"I can," Aldridge said. "Our firm has been talking about the medicinal marijuana business for a bit and trying to decide if we fit into it, to be quite frank with you. We do a lot of work for government agencies. It’s a process that a lot of government agencies are going through right now."

PCG primarily works with states and healthcare companies on Medicaid-related issues. Aldridge acknowledged this is essentially a trial for the company doing marijuana-related work.

"We certainly have no intentions of making a lot of money on this contract, I can assure you, but we tried to bid with very, very low margins so that we could get involved with a project and see if our skill set and our talents match up with what the states might look for with this particular marketplace," Aldridge said.

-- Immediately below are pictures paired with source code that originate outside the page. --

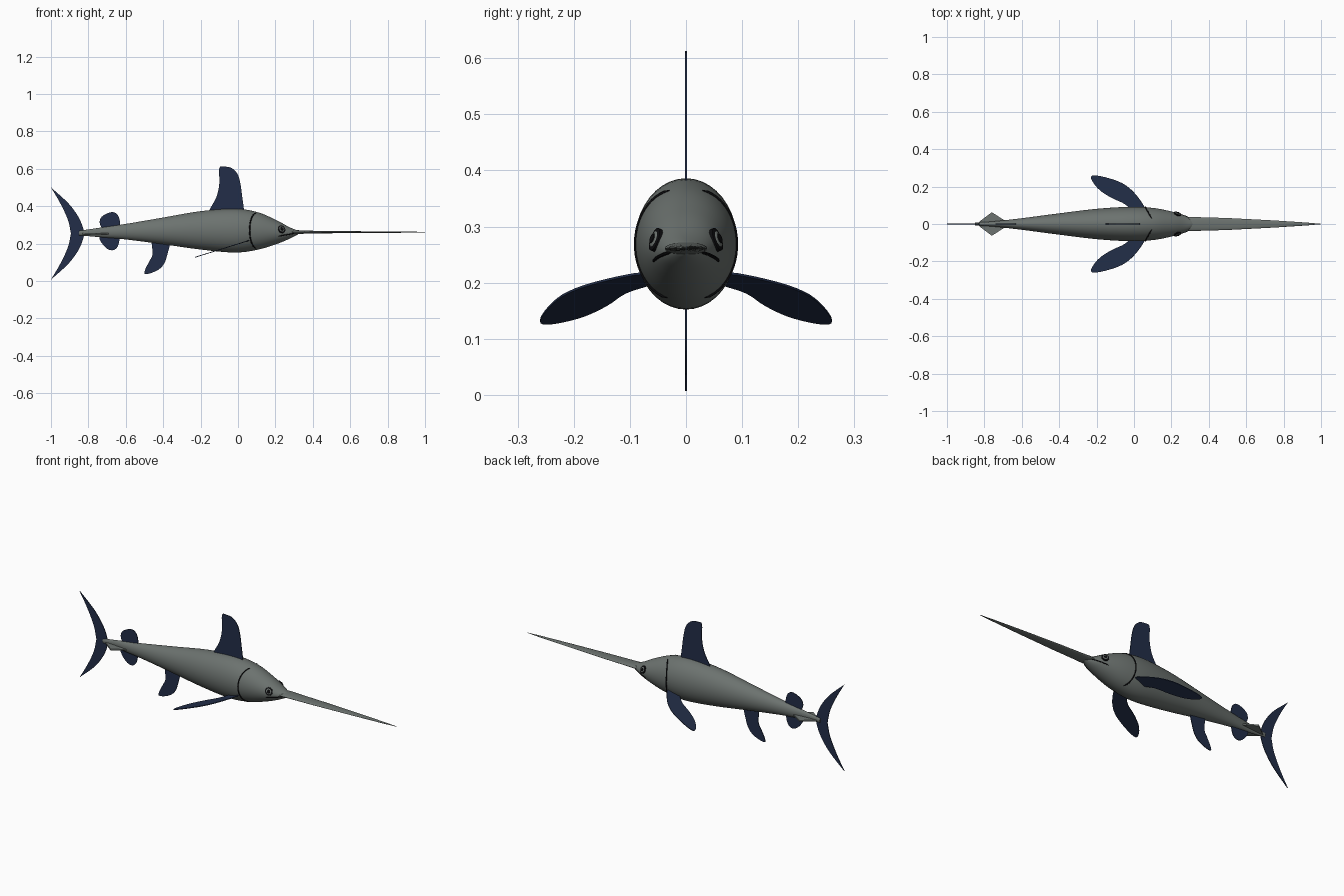
import bpy, bmesh, math
from mathutils import Vector

if "Cube" in bpy.data.objects:
    bpy.data.objects.remove(bpy.data.objects["Cube"])


def material(name, rgb):
    m = bpy.data.materials.new(name)
    m.use_nodes = True
    color = (*rgb, 1)
    m.diffuse_color = color
    bsdf = m.node_tree.nodes["Principled BSDF"]
    bsdf.inputs["Base Color"].default_value = color
    bsdf.inputs["Roughness"].default_value = 0.7
    return m


GREY = material("slate grey skin", (0.15, 0.17, 0.16))
NAVY = material("dark navy fins", (0.016, 0.027, 0.065))
BLACK = material("black details", (0.004, 0.004, 0.005))


def finish(bm, name, mat, smooth=True):
    bmesh.ops.recalc_face_normals(bm, faces=bm.faces)
    mesh = bpy.data.meshes.new(name)
    bm.to_mesh(mesh)
    bm.free()
    mesh.materials.append(mat)
    ob = bpy.data.objects.new(name, mesh)
    bpy.context.collection.objects.link(ob)
    if smooth:
        bpy.ops.object.select_all(action="DESELECT")
        ob.select_set(True)
        bpy.context.view_layer.objects.active = ob
        bpy.ops.object.shade_smooth_by_angle(angle=math.radians(40))
    return ob


def spline(points, steps):
    """Catmull-Rom curve through the points."""
    p = [Vector(q) for q in points]
    p = [2 * p[0] - p[1]] + p + [2 * p[-1] - p[-2]]
    out = []
    for a, b, c, d in zip(p, p[1:], p[2:], p[3:]):
        for i in range(steps):
            t = i / steps
            out.append(0.5 * (2 * b + (c - a) * t + (2 * a - 5 * b + 4 * c - d) * t * t
                              + (3 * b - a - 3 * c + d) * t ** 3))
    return out + [p[-2]]


def loft(name, rings, mat):
    """Skin closed rings of points and cap both ends."""
    bm = bmesh.new()
    loops = [[bm.verts.new(v) for v in r] for r in rings]
    n = len(loops[0])
    for a, b in zip(loops, loops[1:]):
        for i in range(n):
            j = (i + 1) % n
            bm.faces.new((a[i], a[j], b[j], b[i]))
    bm.faces.new(loops[0])
    bm.faces.new(loops[-1])
    return finish(bm, name, mat)


# Body stations: x, top z, bottom z, half width
STATIONS = spline([
    (-0.85, 0.268, 0.244, 0.008), (-0.75, 0.283, 0.235, 0.014),
    (-0.6, 0.305, 0.222, 0.031), (-0.4, 0.339, 0.196, 0.057),
    (-0.2, 0.373, 0.168, 0.081), (-0.02, 0.386, 0.152, 0.092),
    (0.1, 0.369, 0.166, 0.086), (0.2, 0.328, 0.195, 0.067),
    (0.27, 0.29, 0.223, 0.045), (0.31, 0.273, 0.243, 0.022),
    (0.325, 0.266, 0.252, 0.006)], 6)


def skin(x, angle, lift=0.0):
    """Point on the body; angle runs from the back (0) round the left side."""
    for a, b in zip(STATIONS, STATIONS[1:]):
        if x <= b[0]:
            break
    s = a.lerp(b, (x - a[0]) / (b[0] - a[0]))
    mid, half = (s[1] + s[2]) / 2, (s[1] - s[2]) / 2
    return Vector((x, (s[3] + lift) * math.sin(angle), mid + (half + lift) * math.cos(angle)))


SIDES = 40
loft("body", [[skin(s[0], 2 * math.pi * i / SIDES) for i in range(SIDES)]
              for s in STATIONS], GREY)


# Flat tapering bill: x, half width, half thickness
def bill_ring(x, w, t):
    return [(x, w * math.cos(a), 0.261 + t * math.sin(a))
            for a in (2 * math.pi * i / 20 for i in range(20))]


loft("bill", [bill_ring(*s) for s in (
    (0.25, 0.032, 0.009), (0.31, 0.038, 0.011), (0.36, 0.036, 0.008),
    (0.5, 0.032, 0.006), (0.75, 0.019, 0.004), (0.92, 0.008, 0.003), (1.0, 0.001, 0.001))], GREY)


def plate(name, outline, place, normal, mat, thick=0.004, smooth=False):
    """Thin plate from a 2D outline set in space by place(u, v)."""
    bm = bmesh.new()
    off = Vector(normal).normalized() * thick
    face = bm.faces.new([bm.verts.new(place(*p) - off / 2) for p in outline])
    new = bmesh.ops.extrude_face_region(bm, geom=[face])["geom"]
    bmesh.ops.translate(bm, vec=off, verts=[g for g in new if isinstance(g, bmesh.types.BMVert)])
    bmesh.ops.triangulate(bm, faces=[f for f in bm.faces if len(f.verts) > 4])
    return finish(bm, name, mat, smooth)


def upright(u, v):
    return Vector((u, 0, v))


# Upright fins in the middle plane
FINS = {
    "dorsal_fin": [(-0.16, 0.36), (-0.147, 0.39), (-0.115, 0.45), (-0.1, 0.52), (-0.1, 0.603),
                   (-0.075, 0.611), (-0.035, 0.604), (-0.003, 0.572), (0.013, 0.519),
                   (0.024, 0.44), (0.035, 0.36)],
    "anal_fin": [(-0.465, 0.23), (-0.457, 0.144), (-0.473, 0.107), (-0.495, 0.064), (-0.499, 0.038),
                 (-0.463, 0.043), (-0.42, 0.064), (-0.393, 0.096), (-0.377, 0.144), (-0.355, 0.23)],
    "second_dorsal_fin": [(-0.71, 0.26), (-0.737, 0.3), (-0.735, 0.335), (-0.708, 0.357),
                          (-0.668, 0.368), (-0.64, 0.348), (-0.63, 0.3), (-0.64, 0.26)],
    "second_anal_fin": [(-0.71, 0.26), (-0.74, 0.237), (-0.73, 0.205), (-0.698, 0.171),
                        (-0.665, 0.165), (-0.642, 0.187), (-0.633, 0.23), (-0.64, 0.26)],
}
for name, pts in FINS.items():
    plate(name, spline(pts, 4), upright, (0, 1, 0), NAVY)

# Crescent tail: front edge and rear edge of the upper lobe, mirrored down
front = spline([(-0.82, 0.0), (-0.835, 0.05), (-0.86, 0.1), (-0.91, 0.165), (-1.0, 0.2465)], 4)
rear = spline([(-1.0, 0.2465), (-0.952, 0.165), (-0.91, 0.075), (-0.893, 0.0)], 4)
half = front + rear[1:]
for name, sign in (("upper", 1), ("lower", -1)):
    plate("tail_lobe_" + name, half, lambda u, v: Vector((u, 0, 0.2535 + sign * v)),
          (0, 1, 0), NAVY)

# Paired parts on the left and right sides
PECTORAL = spline([(0.05, 0.06), (0.056, 0.09), (0.0, 0.168), (-0.067, 0.22), (-0.158, 0.251),
                   (-0.222, 0.259), (-0.224, 0.232), (-0.184, 0.182), (-0.12, 0.14),
                   (-0.05, 0.107), (0.0, 0.06)], 4)


def tube(name, points, radius):
    """Round cord along points, tapered at the ends."""
    rings = []
    for i, p in enumerate(points):
        along = (points[min(i + 1, len(points) - 1)] - points[max(i - 1, 0)]).normalized()
        u = along.orthogonal().normalized() if i == 0 else (u - along * u.dot(along)).normalized()
        v = along.cross(u)
        r = radius * (0.3 if i in (0, len(points) - 1) else 1)
        rings.append([p + r * (u * math.cos(a) + v * math.sin(a))
                      for a in (math.tau * k / 6 for k in range(6))])
    return loft(name, rings, BLACK)


def eye_part(name, side, radius, lift, mat):
    """Low dome resting on the head."""
    x, angle = 0.233, math.radians(70)
    centre = skin(x, angle)
    du = (skin(x + 0.01, angle) - skin(x - 0.01, angle)).normalized()
    dv = (skin(x, angle - 0.1) - skin(x, angle + 0.1)).normalized()
    n = du.cross(dv).normalized()
    n = n if n.y > 0 else -n
    flip = Vector((1, side, 1))
    rings = []
    for k, (r, h) in enumerate(((1, -0.006), (1, lift * 0.6), (0.8, lift), (0.05, lift + 0.001))):
        rings.append([(centre + n * h + radius * r * (du * math.cos(a) + dv * math.sin(a))) * flip
                      for a in (math.tau * i / 24 for i in range(24))])
    return loft(name, rings, mat)


for label, side in (("left", 1), ("right", -1)):
    flip = Vector((1, side, 1))
    plate("pectoral_fin_" + label, PECTORAL,
          lambda u, v: Vector((u, side * v, 0.198 + 0.31 * u)), (-0.31, 0, 1), NAVY)

    # Gill slit bowed backward around the cheek
    gill = []
    for i in range(25):
        t = i / 24
        x = 0.062 + 0.034 * (2 * t - 1) ** 2
        gill.append(skin(x, math.radians(20 + 137 * t)) * flip)
    tube("gill_slit_" + label, gill, 0.0035)

    # Mouth line
    mouth = [skin(0.215 + 0.09 * t, math.radians(112 - 14 * t)) * flip
             for t in (i / 10 for i in range(11))]
    tube("mouth_" + label, mouth, 0.003)

    # Eye
    eye_part("eye_rim_" + label, side, 0.021, 0.004, BLACK)
    eye_part("eye_iris_" + label, side, 0.015, 0.006, GREY)
    eye_part("eye_pupil_" + label, side, 0.010, 0.008, BLACK)

    # Diamond keel beside the tail root
    plate("tail_keel_" + label, [(-0.84, 0.0), (-0.825, 0.014), (-0.76, 0.063), (-0.69, 0.018), (-0.68, 0.0)],
          lambda u, v: Vector((u, side * v, 0.252)), (0, 0, 1), GREY, 0.008)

The commission then discussed how to notify those whose applications were rejected. That prompted two state representatives at the meeting, Vivian Flowers of Pine Bluff and Reginald Murdock of Marianna, to ask to speak during the meeting. After some back-and-forth among commissioners about whether to allow public comments, it was decided that should be done during a later meeting at a venue that could accommodate more people. The University of Arkansas Bowen School of Law or the University of Arkansas for Medical Sciences were discussed as possible locations because a large crowd is expected.

Henry-Tillman then suggested, "we not do any other action until we’ve heard the public comment. I think it’s the right thing to do. It’s not going to change anything and we’re going to review the information."

The commission did not discuss a secretly recorded video that recently became public. It was made by an unsuccessful applicant for a cultivation license as he was meeting with Commissioner Carlos Roman who was absent from Tuesday’s meeting. Roman has accused Ken Shollmier of trying to bribe and extort him. The matter is now the subject of a federal corruption investigation.